Your objective
Search the material for the string "action" and copy each line where it occurs.

++++++

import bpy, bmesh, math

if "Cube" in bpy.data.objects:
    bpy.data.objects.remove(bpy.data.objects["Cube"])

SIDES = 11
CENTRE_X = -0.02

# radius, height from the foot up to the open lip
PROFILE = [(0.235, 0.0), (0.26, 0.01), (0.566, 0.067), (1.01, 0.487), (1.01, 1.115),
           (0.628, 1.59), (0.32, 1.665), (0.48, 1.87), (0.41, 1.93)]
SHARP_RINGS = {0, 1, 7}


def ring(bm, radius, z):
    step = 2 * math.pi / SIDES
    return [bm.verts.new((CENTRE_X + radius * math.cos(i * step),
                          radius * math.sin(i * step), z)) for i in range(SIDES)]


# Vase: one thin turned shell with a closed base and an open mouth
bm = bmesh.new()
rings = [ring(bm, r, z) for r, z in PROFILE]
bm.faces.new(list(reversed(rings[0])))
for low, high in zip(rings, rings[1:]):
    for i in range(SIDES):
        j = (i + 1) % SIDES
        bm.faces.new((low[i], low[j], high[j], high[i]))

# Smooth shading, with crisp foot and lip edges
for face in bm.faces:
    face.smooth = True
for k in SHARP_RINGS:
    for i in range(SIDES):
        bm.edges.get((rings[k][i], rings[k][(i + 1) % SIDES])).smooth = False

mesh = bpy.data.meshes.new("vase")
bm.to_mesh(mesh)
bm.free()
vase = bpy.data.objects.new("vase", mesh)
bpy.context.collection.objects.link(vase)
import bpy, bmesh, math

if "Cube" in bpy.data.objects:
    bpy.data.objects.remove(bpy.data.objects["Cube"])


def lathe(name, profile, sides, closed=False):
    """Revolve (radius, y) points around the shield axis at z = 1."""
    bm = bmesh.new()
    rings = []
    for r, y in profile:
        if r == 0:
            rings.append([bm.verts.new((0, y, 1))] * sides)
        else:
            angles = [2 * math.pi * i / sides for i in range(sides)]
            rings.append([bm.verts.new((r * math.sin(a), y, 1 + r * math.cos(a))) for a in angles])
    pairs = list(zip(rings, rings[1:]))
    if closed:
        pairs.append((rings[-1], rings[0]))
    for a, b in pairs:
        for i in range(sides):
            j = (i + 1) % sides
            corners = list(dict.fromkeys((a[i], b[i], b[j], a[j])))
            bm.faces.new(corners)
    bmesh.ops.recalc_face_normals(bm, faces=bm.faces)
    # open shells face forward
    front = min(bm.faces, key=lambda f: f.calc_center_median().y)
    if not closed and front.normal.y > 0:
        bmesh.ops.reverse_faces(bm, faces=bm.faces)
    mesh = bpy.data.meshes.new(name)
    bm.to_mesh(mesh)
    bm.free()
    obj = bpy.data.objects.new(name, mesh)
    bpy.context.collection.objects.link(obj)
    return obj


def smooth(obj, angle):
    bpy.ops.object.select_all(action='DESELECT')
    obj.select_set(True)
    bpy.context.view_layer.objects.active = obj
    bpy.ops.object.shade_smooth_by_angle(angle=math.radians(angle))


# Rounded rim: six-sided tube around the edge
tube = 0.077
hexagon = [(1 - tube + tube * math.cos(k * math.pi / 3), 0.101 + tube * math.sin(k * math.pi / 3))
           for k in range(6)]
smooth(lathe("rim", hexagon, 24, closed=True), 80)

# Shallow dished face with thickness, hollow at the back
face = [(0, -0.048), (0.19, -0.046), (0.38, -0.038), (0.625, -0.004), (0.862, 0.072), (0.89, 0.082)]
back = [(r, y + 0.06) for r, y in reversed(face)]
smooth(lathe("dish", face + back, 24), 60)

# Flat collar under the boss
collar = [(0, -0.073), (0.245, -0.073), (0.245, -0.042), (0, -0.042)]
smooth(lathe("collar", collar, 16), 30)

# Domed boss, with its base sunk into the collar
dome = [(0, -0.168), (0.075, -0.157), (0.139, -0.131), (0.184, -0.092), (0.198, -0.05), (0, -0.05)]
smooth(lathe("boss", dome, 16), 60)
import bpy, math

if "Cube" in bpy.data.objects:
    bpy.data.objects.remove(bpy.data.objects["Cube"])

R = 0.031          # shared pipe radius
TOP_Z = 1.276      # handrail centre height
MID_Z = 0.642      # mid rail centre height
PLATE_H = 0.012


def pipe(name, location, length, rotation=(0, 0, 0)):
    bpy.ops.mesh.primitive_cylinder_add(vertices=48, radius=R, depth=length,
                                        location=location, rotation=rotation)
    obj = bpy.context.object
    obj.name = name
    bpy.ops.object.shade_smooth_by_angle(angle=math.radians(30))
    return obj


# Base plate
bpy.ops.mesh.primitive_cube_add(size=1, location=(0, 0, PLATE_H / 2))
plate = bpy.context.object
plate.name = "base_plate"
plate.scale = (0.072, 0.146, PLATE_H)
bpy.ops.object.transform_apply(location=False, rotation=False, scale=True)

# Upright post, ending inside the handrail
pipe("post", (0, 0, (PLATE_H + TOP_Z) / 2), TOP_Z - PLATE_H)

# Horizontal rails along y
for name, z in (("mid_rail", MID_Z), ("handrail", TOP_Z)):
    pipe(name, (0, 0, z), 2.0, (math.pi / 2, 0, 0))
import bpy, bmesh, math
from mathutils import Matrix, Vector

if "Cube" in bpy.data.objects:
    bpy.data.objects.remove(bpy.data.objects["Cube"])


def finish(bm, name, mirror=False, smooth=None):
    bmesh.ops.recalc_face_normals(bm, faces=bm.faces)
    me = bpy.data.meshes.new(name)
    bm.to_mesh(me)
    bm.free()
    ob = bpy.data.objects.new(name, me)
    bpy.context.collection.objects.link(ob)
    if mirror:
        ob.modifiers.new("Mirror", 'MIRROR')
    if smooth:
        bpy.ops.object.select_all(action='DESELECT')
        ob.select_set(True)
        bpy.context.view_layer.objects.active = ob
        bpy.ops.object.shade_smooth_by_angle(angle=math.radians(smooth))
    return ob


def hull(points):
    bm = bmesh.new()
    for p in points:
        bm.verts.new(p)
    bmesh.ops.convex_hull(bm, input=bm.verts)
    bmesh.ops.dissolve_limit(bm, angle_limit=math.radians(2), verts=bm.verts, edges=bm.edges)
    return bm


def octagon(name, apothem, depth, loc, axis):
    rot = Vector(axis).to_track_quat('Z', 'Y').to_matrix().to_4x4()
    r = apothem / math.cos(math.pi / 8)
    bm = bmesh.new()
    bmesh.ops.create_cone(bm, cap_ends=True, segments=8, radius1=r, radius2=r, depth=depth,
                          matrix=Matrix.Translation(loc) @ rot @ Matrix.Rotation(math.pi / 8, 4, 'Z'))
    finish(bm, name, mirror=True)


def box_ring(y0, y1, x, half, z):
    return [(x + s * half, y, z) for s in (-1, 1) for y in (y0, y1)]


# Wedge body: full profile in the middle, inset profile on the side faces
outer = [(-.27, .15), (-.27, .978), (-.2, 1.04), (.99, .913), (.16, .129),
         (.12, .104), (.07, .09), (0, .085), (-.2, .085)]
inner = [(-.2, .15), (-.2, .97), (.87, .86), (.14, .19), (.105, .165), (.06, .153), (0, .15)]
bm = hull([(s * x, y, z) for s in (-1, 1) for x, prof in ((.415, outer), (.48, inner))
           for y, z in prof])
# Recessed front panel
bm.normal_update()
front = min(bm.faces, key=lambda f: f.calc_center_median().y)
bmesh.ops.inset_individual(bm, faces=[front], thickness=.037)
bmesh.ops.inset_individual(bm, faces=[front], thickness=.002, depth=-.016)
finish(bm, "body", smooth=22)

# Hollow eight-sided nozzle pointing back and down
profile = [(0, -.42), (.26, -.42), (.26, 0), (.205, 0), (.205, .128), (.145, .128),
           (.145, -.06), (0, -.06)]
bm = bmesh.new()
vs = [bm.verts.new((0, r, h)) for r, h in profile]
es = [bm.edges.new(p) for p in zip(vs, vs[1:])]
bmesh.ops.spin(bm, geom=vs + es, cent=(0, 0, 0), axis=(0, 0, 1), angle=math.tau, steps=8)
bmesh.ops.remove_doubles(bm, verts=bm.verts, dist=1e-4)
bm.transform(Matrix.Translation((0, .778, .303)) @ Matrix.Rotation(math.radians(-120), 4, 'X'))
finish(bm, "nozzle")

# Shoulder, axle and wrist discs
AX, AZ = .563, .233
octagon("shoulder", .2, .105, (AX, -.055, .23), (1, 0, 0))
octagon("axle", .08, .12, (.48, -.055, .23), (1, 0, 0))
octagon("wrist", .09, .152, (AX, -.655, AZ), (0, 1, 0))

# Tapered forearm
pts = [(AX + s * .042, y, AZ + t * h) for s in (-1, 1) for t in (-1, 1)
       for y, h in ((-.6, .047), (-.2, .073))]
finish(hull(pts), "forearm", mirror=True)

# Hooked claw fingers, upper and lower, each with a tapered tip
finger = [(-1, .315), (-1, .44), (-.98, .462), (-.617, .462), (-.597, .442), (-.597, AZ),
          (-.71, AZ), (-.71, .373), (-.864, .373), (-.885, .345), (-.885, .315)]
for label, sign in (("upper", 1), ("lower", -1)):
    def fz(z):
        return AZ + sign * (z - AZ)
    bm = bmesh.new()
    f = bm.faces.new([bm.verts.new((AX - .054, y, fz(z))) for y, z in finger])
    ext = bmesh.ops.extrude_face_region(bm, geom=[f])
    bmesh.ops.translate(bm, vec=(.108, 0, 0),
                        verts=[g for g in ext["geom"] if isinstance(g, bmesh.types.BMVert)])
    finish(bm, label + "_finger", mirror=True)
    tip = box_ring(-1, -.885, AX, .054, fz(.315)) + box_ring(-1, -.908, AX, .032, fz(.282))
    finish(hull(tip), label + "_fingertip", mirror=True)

++++++

Answer area
    bpy.ops.object.select_all(action='DESELECT')
        bpy.ops.object.select_all(action='DESELECT')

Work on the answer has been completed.